Time Salvager by Wesley Chu
It’s the 26th century, and mankind has finally done it. We’ve finally rendered Earth a desolate wasteland. Anyone with the means to flee has done so during the preceding centuries, populating neighboring planets and their moons. What’s more, we’ve taken the wars that marred the Earth with us. World War III was followed by the Warring Tech period, the Core Conflicts of the origin planets (Venus, Earth, and Mars), and the Gas Wars, in which the resources of the gas giants were fought over, creating “the deadliest conflict in the history of mankind, causing a billion deaths over a span of forty years.”
Scientists predict mankind’s demise by the year 3000. Our tether to survival is a thin one, and it’s wholly dependent upon time travel. Having decimated not just Earth’s resources but those of the entire solar system, we now travel back in time to recover resources from the past. Doing so is a dangerous and delicate job requiring a unique breed of individual – the chronman.
“It took a special sort of person to be a chronman, and it wasn’t the good kind of special… Officially known as time operatives, chronmen had to be intelligent, quick to adjust to changing situations, possess large short-term memory capacities, have limited long-term memeory cycles, and be good actors. Chronmen also shared negative traits. They tended to be anti-social, short-tempered, excessively violent, and borderline suicidal.”
James Griffin-Mars is a chronman – not the young and wide-eyed sort; more of the grizzled and self-destructive variety. Likely just a few jobs away from “poking a giant in the eye,” chronman-speak for steering his ship directly toward one of the gas giant planets and letting go of the wheel. He’s seen a few too many people die during his excursions into the past, and the ghosts of these souls have lately been penetrating the alcoholic haze James puts up as a barrier. And these ghosts? They’re really beginning to bother him.
James is on an assignment to the 21st century, a plum job for a megacorporation that could earn him out of his service, when he violates the highest Time Law by bringing Elise Kim, a doomed female scientist, back to the future with him. It’s a capital offense, and ChronoCom, James’ former employer, will stop at nothing to find James and Elise, fix “the anomaly,” and heal the chronostream.
Time Salvager is a great read on many levels. Chu’s world-building is superb, with faint glimpses of events – mostly wars and environmental abuse – that land humanity in the dead-end dystopia of the novel’s present. Enough to make it believable, but not so much as to overwhelm the novel’s excellent pacing. The same goes for the time-travel; Chu goes easy on the mind-bending time paradoxes, while still making a couple of playful historical allusions, one positing the origins of Shaolin Kung Fu’s more mystical elements.

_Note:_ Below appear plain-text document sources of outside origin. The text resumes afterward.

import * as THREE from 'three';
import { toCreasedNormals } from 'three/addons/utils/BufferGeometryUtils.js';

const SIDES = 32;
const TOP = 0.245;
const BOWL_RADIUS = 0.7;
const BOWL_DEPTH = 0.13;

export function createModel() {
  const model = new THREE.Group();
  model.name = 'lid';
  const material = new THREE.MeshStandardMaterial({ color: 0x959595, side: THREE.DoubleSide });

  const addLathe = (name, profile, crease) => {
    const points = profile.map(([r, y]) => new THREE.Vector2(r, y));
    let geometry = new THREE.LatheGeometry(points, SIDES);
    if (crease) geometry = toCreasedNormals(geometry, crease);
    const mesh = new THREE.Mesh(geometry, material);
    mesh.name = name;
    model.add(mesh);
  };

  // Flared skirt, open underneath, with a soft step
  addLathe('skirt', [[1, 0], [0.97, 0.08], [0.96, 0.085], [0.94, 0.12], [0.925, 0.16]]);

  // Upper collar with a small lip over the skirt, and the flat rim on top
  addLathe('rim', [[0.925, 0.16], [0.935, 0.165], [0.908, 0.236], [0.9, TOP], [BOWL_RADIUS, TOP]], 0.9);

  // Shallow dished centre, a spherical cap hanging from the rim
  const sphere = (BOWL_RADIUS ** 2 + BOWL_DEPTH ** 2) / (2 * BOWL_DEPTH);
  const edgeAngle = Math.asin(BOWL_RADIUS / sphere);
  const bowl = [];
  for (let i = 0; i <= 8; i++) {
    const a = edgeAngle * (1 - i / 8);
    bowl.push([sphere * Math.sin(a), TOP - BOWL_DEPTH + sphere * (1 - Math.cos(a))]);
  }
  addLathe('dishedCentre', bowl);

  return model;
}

Finally, Time Salvager‘s characters are wonderfully believable. James Griffin-Mars is a spiteful anti-hero – burnt out and dangerous. He’s just not a very likable fellow, which gives him plenty of room for growth. His foil, Levin Javier-Oberon, is a resolute corporate man, single-mindedly loyal to Chronocom. Elise is an inquisitive and independent free-spirit who, while stranded a couple centuries into her future, is not having any of James’ small-minded guff. It’s an excellent back and forth between the couple that makes for something of a fun, understated romance.
Which brings me to the environmental element and a hot (pun intended) new literary genre called Climate Fiction, or Cli-Fi, of which Time Salvager is an excellent example. In the late 21st century, Elise is an biological scientist whose team is on the brink of curing an environmental affliction when they are wiped out. In the 26th century, the affliction has become a calamity, and there’s more than a small amount of indignance over humanity having let this happen to the planet.
Time Salvager is a page-turner and clearly the start of a series, as Chu leaves much unanswered and plenty of room for more to come. All I lack is a chronman to reach into the future and bring back the next installment.